I’m unfortunately at home saying my farewells to my 94 year old grandmother this week. In doing so I’ve been making a lot of trips from my parent’s house in Plymouth, MA to see my grandmother about a 20 mile drive away. The other night while driving back with my sister she asked me a pretty good question.
Most of the roads we were driving were the roads that I would train on for bike racing during high school and college breaks for hours on end. Her question was how I found my way around with no smartphones or even GPS devices at that point. Fair question indeed. So this got me to thinking about some of my early moments in the cycling world that are still my very best moments in the sport. We drove on one particular road that I can remember vividly from the bicycle, but couldn’t tell you the last time I actually drove it in a car.
Southeastern Massachusetts, believe it or not, is home to some rather great road riding.
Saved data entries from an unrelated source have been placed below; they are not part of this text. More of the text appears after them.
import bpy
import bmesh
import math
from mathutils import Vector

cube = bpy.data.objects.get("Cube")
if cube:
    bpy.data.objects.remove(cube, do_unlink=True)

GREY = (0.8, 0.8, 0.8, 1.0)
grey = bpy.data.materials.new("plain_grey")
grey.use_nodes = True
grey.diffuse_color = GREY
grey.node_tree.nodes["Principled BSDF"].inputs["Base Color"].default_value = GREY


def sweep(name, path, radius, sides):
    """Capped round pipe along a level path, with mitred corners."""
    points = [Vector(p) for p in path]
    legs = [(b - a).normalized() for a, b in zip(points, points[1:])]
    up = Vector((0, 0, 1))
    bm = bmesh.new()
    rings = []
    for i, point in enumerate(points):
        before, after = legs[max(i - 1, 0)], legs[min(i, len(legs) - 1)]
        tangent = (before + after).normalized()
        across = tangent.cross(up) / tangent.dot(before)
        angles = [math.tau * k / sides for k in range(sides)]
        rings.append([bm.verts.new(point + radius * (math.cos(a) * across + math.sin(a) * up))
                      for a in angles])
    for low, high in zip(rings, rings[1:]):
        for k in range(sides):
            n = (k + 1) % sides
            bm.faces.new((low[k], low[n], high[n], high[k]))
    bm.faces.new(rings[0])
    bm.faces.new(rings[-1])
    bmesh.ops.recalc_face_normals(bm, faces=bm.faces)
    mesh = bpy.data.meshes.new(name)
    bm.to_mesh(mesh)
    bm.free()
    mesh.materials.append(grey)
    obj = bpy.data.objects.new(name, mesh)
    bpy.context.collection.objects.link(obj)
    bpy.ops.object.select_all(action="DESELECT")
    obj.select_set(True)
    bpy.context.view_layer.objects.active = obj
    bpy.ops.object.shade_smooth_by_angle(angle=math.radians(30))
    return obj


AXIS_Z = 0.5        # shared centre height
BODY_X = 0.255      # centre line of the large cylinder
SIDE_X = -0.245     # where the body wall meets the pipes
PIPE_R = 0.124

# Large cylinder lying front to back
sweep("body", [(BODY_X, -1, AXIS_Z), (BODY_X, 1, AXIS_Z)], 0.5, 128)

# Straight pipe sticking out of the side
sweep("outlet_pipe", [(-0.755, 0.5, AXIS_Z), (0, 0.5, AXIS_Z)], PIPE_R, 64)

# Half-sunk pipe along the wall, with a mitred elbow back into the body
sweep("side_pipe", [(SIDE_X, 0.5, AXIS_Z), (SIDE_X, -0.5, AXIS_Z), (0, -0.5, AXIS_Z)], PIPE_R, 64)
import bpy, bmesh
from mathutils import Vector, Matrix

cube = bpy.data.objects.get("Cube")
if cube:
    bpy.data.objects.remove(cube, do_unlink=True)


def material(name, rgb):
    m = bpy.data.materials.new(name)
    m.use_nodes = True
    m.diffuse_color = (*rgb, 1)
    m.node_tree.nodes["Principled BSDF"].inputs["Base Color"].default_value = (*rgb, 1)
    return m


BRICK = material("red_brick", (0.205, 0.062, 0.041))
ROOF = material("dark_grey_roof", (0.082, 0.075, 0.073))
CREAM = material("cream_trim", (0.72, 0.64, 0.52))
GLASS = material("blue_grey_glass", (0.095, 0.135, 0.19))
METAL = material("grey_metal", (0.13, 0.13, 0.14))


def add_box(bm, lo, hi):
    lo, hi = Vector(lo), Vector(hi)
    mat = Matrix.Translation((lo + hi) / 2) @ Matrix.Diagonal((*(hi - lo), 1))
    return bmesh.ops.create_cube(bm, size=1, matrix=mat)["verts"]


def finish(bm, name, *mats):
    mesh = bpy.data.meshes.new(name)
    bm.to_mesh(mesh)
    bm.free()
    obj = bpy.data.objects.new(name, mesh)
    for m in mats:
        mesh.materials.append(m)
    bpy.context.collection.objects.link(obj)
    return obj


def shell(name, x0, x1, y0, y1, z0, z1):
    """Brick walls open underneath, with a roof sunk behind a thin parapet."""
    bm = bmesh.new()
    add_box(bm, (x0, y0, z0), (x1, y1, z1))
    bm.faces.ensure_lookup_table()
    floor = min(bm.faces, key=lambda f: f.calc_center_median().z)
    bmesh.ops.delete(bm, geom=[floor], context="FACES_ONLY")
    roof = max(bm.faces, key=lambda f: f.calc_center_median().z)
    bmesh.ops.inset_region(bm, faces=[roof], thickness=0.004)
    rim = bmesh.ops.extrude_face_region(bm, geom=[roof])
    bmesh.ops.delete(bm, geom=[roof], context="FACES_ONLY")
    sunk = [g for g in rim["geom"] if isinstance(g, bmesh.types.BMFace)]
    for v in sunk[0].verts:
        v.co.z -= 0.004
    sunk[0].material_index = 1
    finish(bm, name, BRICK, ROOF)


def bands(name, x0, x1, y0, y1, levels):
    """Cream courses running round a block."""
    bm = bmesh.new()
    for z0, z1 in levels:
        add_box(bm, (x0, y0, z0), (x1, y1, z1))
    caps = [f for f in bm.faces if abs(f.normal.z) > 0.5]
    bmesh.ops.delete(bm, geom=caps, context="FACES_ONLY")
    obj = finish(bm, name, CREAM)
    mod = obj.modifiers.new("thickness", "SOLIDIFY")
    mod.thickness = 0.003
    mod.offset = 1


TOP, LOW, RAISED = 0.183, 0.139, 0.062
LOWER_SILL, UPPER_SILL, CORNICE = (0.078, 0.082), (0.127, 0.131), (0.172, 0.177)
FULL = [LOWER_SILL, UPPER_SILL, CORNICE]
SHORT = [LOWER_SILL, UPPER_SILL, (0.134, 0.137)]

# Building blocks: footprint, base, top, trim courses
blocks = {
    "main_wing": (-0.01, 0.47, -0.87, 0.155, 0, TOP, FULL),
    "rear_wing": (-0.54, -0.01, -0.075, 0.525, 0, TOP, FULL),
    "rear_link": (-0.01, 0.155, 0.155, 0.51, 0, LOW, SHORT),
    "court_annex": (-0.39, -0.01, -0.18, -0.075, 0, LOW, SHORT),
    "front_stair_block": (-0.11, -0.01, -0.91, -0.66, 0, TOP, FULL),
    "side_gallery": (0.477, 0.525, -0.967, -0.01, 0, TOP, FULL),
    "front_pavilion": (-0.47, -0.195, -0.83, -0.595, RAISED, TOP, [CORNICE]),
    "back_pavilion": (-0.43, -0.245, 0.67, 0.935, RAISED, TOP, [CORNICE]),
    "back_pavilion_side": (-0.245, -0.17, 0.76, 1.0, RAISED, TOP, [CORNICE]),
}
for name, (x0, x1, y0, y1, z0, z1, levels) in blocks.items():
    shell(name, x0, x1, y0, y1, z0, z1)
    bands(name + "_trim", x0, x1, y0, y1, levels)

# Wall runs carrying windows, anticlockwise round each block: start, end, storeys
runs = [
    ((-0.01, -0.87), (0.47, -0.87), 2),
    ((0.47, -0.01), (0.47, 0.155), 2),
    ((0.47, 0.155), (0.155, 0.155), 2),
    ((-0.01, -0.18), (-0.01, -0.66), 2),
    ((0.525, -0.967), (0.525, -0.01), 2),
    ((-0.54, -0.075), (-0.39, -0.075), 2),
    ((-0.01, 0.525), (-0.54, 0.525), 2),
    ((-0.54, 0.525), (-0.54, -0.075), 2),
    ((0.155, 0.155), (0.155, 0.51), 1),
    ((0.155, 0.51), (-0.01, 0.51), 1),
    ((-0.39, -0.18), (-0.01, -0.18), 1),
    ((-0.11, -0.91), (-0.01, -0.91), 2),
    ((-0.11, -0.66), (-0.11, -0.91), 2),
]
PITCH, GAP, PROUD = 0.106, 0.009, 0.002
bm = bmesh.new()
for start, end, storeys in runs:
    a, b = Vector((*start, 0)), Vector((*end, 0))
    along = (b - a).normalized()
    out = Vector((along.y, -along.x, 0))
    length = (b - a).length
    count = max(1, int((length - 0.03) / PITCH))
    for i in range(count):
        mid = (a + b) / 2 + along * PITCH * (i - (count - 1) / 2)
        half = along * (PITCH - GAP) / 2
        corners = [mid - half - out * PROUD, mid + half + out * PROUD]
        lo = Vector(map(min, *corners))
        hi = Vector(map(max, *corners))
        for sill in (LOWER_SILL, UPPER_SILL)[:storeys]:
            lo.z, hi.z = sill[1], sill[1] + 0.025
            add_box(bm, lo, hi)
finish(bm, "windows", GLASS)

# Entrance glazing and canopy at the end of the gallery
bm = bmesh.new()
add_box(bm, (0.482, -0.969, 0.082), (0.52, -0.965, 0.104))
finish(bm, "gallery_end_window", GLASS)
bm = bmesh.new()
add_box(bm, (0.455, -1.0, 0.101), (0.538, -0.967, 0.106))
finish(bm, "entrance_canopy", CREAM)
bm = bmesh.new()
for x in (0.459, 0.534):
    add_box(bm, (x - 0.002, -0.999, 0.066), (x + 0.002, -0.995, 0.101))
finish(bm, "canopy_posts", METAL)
There are so many well paved roads that crisscross the rural areas with very little vehicle traffic. And of course there are a lot of great seaside roads showing the beauty of why people enjoy this area of the country so much in the summer months.
So how did I find my way back then without the help of a smartphone or GPS? It was actually quite simple: I went out and rode my bike as much as I could whenever I could. I explored roads, sometimes got lost, but always made my way back home each time and if I got stuck I used a pay phone. YES, a freaking pay phone! The only technology I had on me was a bike computer that gave me speed, average speed, time and total distance. Exploring is how I found my favorite routes and that was something that no map would be able to tell me.
Now I know that there are apps launching soon that will provide routes for safe cycling and there are of course the likes of Mapmyride and Strava already growing their audience. I’m actually a big fan of Strava and I was an early adopter of the Garmin GPS fitness watches almost 8 years ago. But, what I have to say is that I encourage you to go out and leave the GPS map off and instead just go out and explore around your community for new roads or trails to ride. This may sound unsafe to some, but if you have experience riding, you already know what roads would be bike safe or not. I’m a fan of exploring and also leaving some of the technology behind. While you’re at it for your explorer ride, leave the earbud out of your ear and just listen to you, your bike and your surroundings. You may just re-inspire yourself to ride that much more.